*** Opening of Data extracts ***

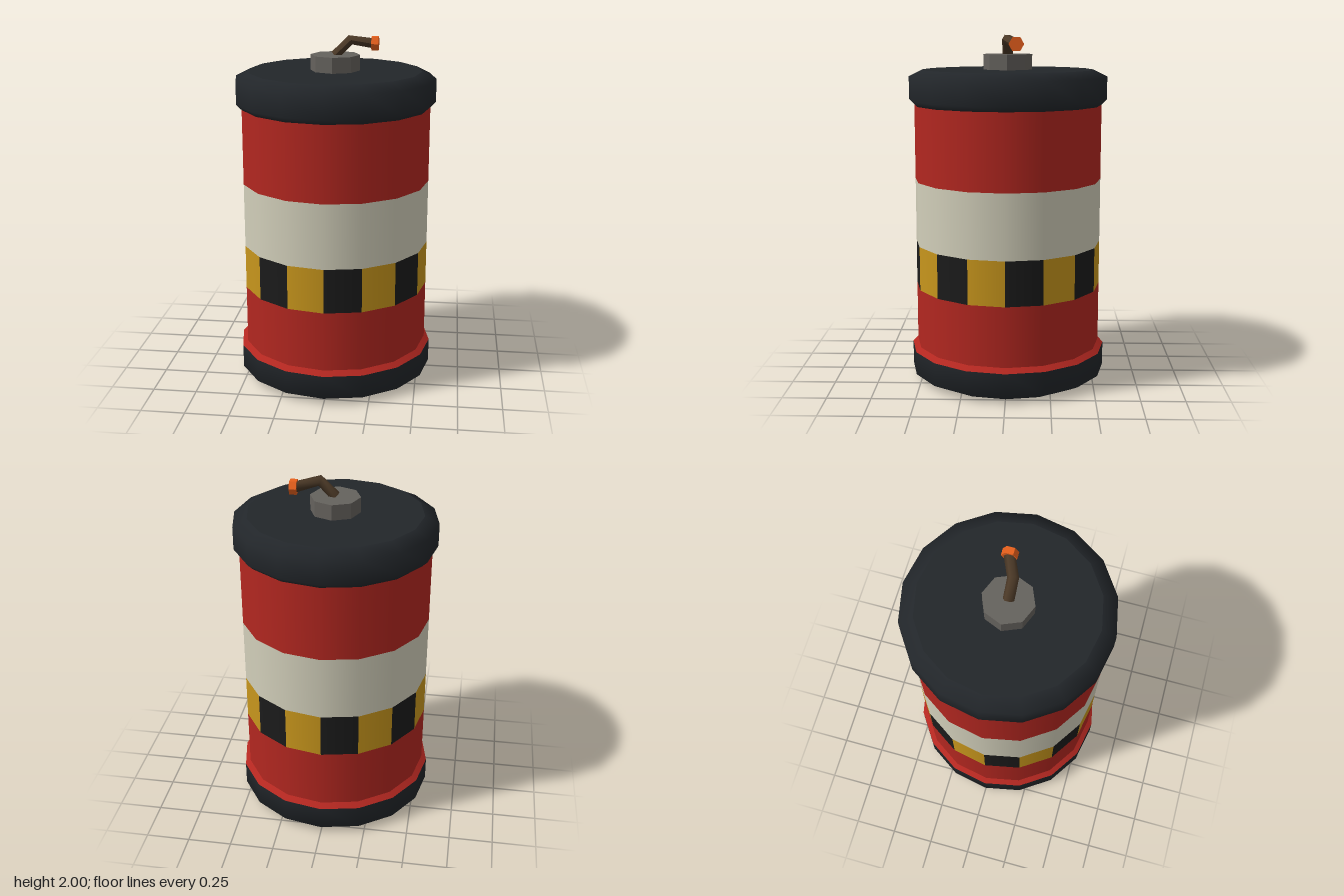
import * as THREE from 'three';

const SIDES = 16;
const BODY_R = 0.54;
const CAP_R = 0.57;

const material = (color, flatShading = false) =>
  new THREE.MeshStandardMaterial({ color, flatShading });

const red = material(0xb32720);
const cream = material(0xd2cfba);
const yellow = material(0xc8961c);
const black = material(0x1b1b1b);
const capDark = material(0x22262a);
const metal = material(0x65625d, true);
const cord = material(0x4a3826);
const ember = material(0xe8601c, true);

function addMesh(parent, name, geometry, mat) {
  const mesh = new THREE.Mesh(geometry, mat);
  mesh.name = name;
  parent.add(mesh);
  return mesh;
}

// Revolved [radius, y] profile, bottom to top; a repeated point makes a sharp edge.
function lathe(profile, segments = SIDES, start = 0, sweep = Math.PI * 2) {
  const points = profile.map(([r, y]) => new THREE.Vector2(r, y));
  return new THREE.LatheGeometry(points, segments, start, sweep);
}

// Six-sided cord: one cylinder ring per path point, mitred at the bend.
function cordGeometry(path, radius) {
  const last = path.length - 1;
  const geometry = new THREE.CylinderGeometry(radius, radius, last, 6, last);
  const pos = geometry.attributes.position;
  const side = new THREE.Vector3(0, 0, 1);
  const v = new THREE.Vector3();
  for (let i = 0; i < pos.count; i++) {
    v.fromBufferAttribute(pos, i);
    const k = Math.round(v.y + last / 2);
    const dir = new THREE.Vector3();
    if (k > 0) dir.add(path[k].clone().sub(path[k - 1]).normalize());
    if (k < last) dir.add(path[k + 1].clone().sub(path[k]).normalize());
    dir.normalize();
    const across = dir.clone().cross(side).normalize();
    const depth = across.clone().cross(dir);
    const p = path[k].clone().addScaledVector(across, v.x).addScaledVector(depth, v.z);
    pos.setXYZ(i, p.x, p.y, p.z);
  }
  geometry.computeVertexNormals();
  return geometry;
}

export function createModel() {
  const model = new THREE.Group();
  model.name = 'striped canister with fuse';

  // Painted body bands, the lowest flaring out to meet the bottom cap
  const body = new THREE.Group();
  body.name = 'body';
  model.add(body);
  addMesh(body, 'lowerBand', lathe([
    [CAP_R, 0.175], [BODY_R, 0.2], [BODY_R, 0.2], [BODY_R, 0.545],
  ]), red);
  addMesh(body, 'paleBand', lathe([[BODY_R, 0.8], [BODY_R, 1.17]]), cream);
  addMesh(body, 'upperBand', lathe([[BODY_R, 1.17], [BODY_R, 1.61]]), red);

  // Warning band of alternating panels, one per side
  const warningBand = new THREE.Group();
  warningBand.name = 'warningBand';
  body.add(warningBand);
  const step = (Math.PI * 2) / SIDES;
  for (let i = 0; i < SIDES; i++) {
    addMesh(warningBand, 'warningPanel',
      lathe([[BODY_R, 0.545], [BODY_R, 0.8]], 1, i * step, step),
      i % 2 ? yellow : black);
  }

  // Bevelled end caps
  addMesh(model, 'bottomCap', lathe([
    [0, 0], [0.49, 0], [0.49, 0], [CAP_R, 0.04], [CAP_R, 0.175],
  ]), capDark);
  addMesh(model, 'topCap', lathe([
    [BODY_R, 1.6], [CAP_R, 1.63], [CAP_R, 1.76], [0.49, 1.8], [0.49, 1.8], [0, 1.8],
  ]), capDark);

  // Fuse collar
  const collar = addMesh(model, 'fuseCollar',
    new THREE.CylinderGeometry(0.14, 0.14, 0.095, 8), metal);
  collar.position.y = 1.84;

  // Bent fuse and its glowing tip
  addMesh(model, 'fuse', cordGeometry([
    new THREE.Vector3(0, 1.885, 0),
    new THREE.Vector3(0.085, 1.97, 0),
    new THREE.Vector3(0.215, 1.945, -0.055),
  ], 0.03), cord);
  const tip = addMesh(model, 'fuseTip',
    new THREE.CylinderGeometry(0.043, 0.043, 0.04, 6), ember);
  tip.rotation.z = -Math.PI / 2;
  tip.position.set(0.22, 1.946, -0.053);

  return model;
}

*** Close of Data extracts ***

Your instructions ▸
Given the word "name", show every line of the records that contains it.

Answer below ▸
function addMesh(parent, name, geometry, mat) {
  mesh.name = name;
  model.name = 'striped canister with fuse';
  body.name = 'body';
  warningBand.name = 'warningBand';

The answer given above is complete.